====== Provided data

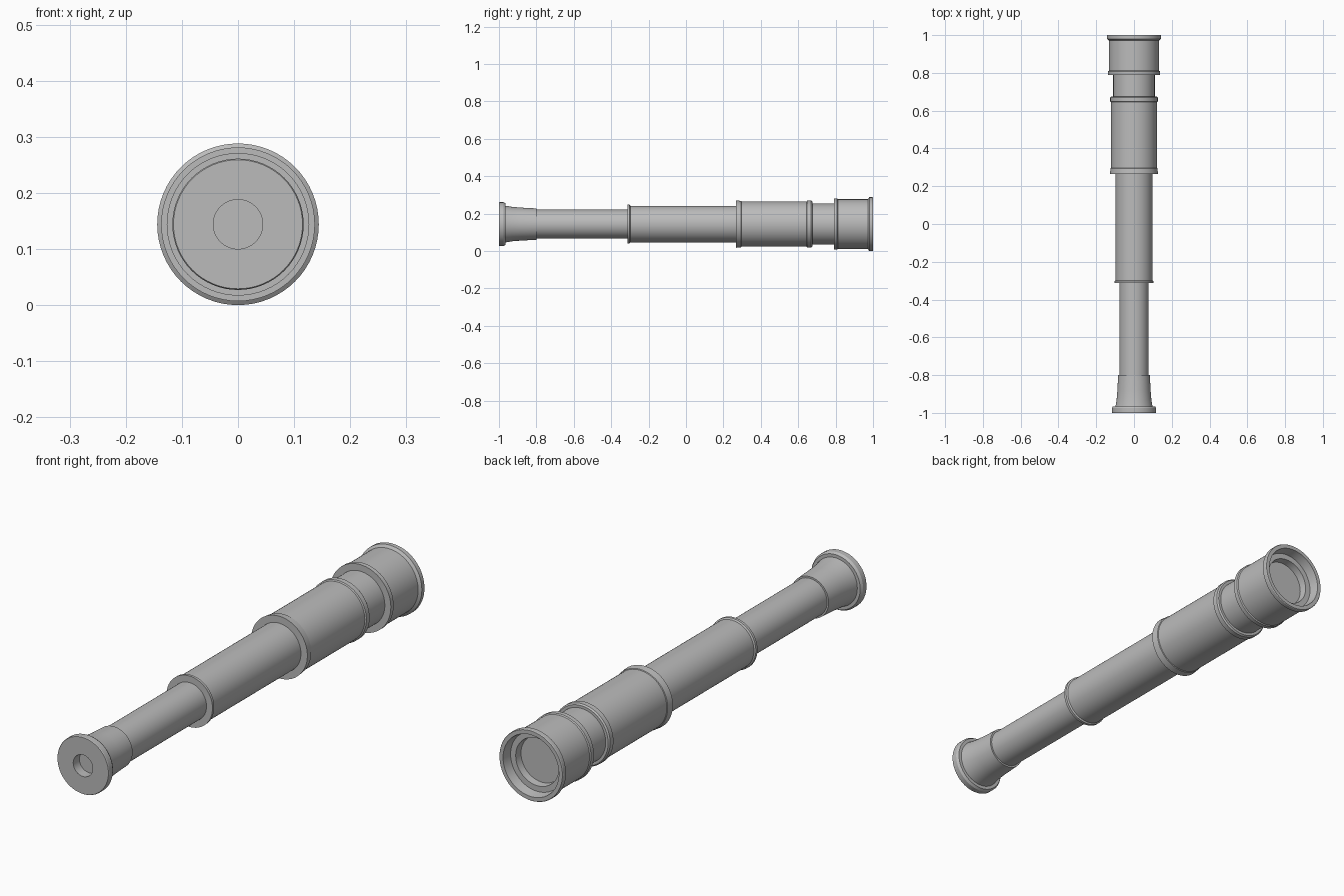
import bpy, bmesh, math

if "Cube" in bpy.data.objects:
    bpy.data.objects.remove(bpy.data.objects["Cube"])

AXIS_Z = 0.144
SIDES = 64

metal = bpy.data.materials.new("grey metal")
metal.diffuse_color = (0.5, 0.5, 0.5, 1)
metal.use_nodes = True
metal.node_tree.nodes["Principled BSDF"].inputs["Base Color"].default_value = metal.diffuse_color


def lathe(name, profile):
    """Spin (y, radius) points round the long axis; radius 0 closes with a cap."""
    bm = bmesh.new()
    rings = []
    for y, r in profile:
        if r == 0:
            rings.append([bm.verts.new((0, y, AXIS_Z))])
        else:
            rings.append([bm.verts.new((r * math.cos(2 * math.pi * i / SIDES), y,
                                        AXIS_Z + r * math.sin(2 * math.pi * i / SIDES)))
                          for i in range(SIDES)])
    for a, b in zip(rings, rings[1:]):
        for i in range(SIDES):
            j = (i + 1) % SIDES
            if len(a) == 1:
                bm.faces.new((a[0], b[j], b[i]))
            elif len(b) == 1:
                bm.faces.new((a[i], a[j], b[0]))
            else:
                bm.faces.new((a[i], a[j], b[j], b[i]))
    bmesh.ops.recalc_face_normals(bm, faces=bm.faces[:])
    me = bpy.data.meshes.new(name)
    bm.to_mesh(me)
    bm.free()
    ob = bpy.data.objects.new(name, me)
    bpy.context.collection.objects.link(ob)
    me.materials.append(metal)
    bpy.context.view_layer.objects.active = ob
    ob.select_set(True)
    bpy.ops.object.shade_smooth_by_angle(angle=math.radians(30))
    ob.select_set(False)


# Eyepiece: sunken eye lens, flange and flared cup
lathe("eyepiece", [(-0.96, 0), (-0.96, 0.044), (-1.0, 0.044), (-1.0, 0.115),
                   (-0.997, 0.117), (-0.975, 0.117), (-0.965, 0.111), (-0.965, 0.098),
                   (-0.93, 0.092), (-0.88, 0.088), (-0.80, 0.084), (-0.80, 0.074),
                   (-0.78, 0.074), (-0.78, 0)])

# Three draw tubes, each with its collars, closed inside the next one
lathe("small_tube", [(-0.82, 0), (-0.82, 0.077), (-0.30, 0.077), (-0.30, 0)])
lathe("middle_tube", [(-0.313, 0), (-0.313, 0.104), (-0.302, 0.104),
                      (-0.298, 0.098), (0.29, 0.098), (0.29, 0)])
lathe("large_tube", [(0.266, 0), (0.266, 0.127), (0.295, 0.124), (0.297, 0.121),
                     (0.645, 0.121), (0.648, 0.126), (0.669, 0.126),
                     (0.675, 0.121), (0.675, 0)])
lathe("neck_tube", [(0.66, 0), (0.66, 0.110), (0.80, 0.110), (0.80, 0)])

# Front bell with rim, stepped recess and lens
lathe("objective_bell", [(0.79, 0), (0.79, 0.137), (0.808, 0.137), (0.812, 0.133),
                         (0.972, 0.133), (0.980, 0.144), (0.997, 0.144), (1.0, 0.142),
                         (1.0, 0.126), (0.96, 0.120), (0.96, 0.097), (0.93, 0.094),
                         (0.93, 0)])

============

_Exercise instructions_
Output only the lines from the one that contains "for a, b in" through the final line of the records, exactly as given.

_Exercise solution_
    for a, b in zip(rings, rings[1:]):
        for i in range(SIDES):
            j = (i + 1) % SIDES
            if len(a) == 1:
                bm.faces.new((a[0], b[j], b[i]))
            elif len(b) == 1:
                bm.faces.new((a[i], a[j], b[0]))
            else:
                bm.faces.new((a[i], a[j], b[j], b[i]))
    bmesh.ops.recalc_face_normals(bm, faces=bm.faces[:])
    me = bpy.data.meshes.new(name)
    bm.to_mesh(me)
    bm.free()
    ob = bpy.data.objects.new(name, me)
    bpy.context.collection.objects.link(ob)
    me.materials.append(metal)
    bpy.context.view_layer.objects.active = ob
    ob.select_set(True)
    bpy.ops.object.shade_smooth_by_angle(angle=math.radians(30))
    ob.select_set(False)


# Eyepiece: sunken eye lens, flange and flared cup
lathe("eyepiece", [(-0.96, 0), (-0.96, 0.044), (-1.0, 0.044), (-1.0, 0.115),
                   (-0.997, 0.117), (-0.975, 0.117), (-0.965, 0.111), (-0.965, 0.098),
                   (-0.93, 0.092), (-0.88, 0.088), (-0.80, 0.084), (-0.80, 0.074),
                   (-0.78, 0.074), (-0.78, 0)])

# Three draw tubes, each with its collars, closed inside the next one
lathe("small_tube", [(-0.82, 0), (-0.82, 0.077), (-0.30, 0.077), (-0.30, 0)])
lathe("middle_tube", [(-0.313, 0), (-0.313, 0.104), (-0.302, 0.104),
                      (-0.298, 0.098), (0.29, 0.098), (0.29, 0)])
lathe("large_tube", [(0.266, 0), (0.266, 0.127), (0.295, 0.124), (0.297, 0.121),
                     (0.645, 0.121), (0.648, 0.126), (0.669, 0.126),
                     (0.675, 0.121), (0.675, 0)])
lathe("neck_tube", [(0.66, 0), (0.66, 0.110), (0.80, 0.110), (0.80, 0)])

# Front bell with rim, stepped recess and lens
lathe("objective_bell", [(0.79, 0), (0.79, 0.137), (0.808, 0.137), (0.812, 0.133),
                         (0.972, 0.133), (0.980, 0.144), (0.997, 0.144), (1.0, 0.142),
                         (1.0, 0.126), (0.96, 0.120), (0.96, 0.097), (0.93, 0.094),
                         (0.93, 0)])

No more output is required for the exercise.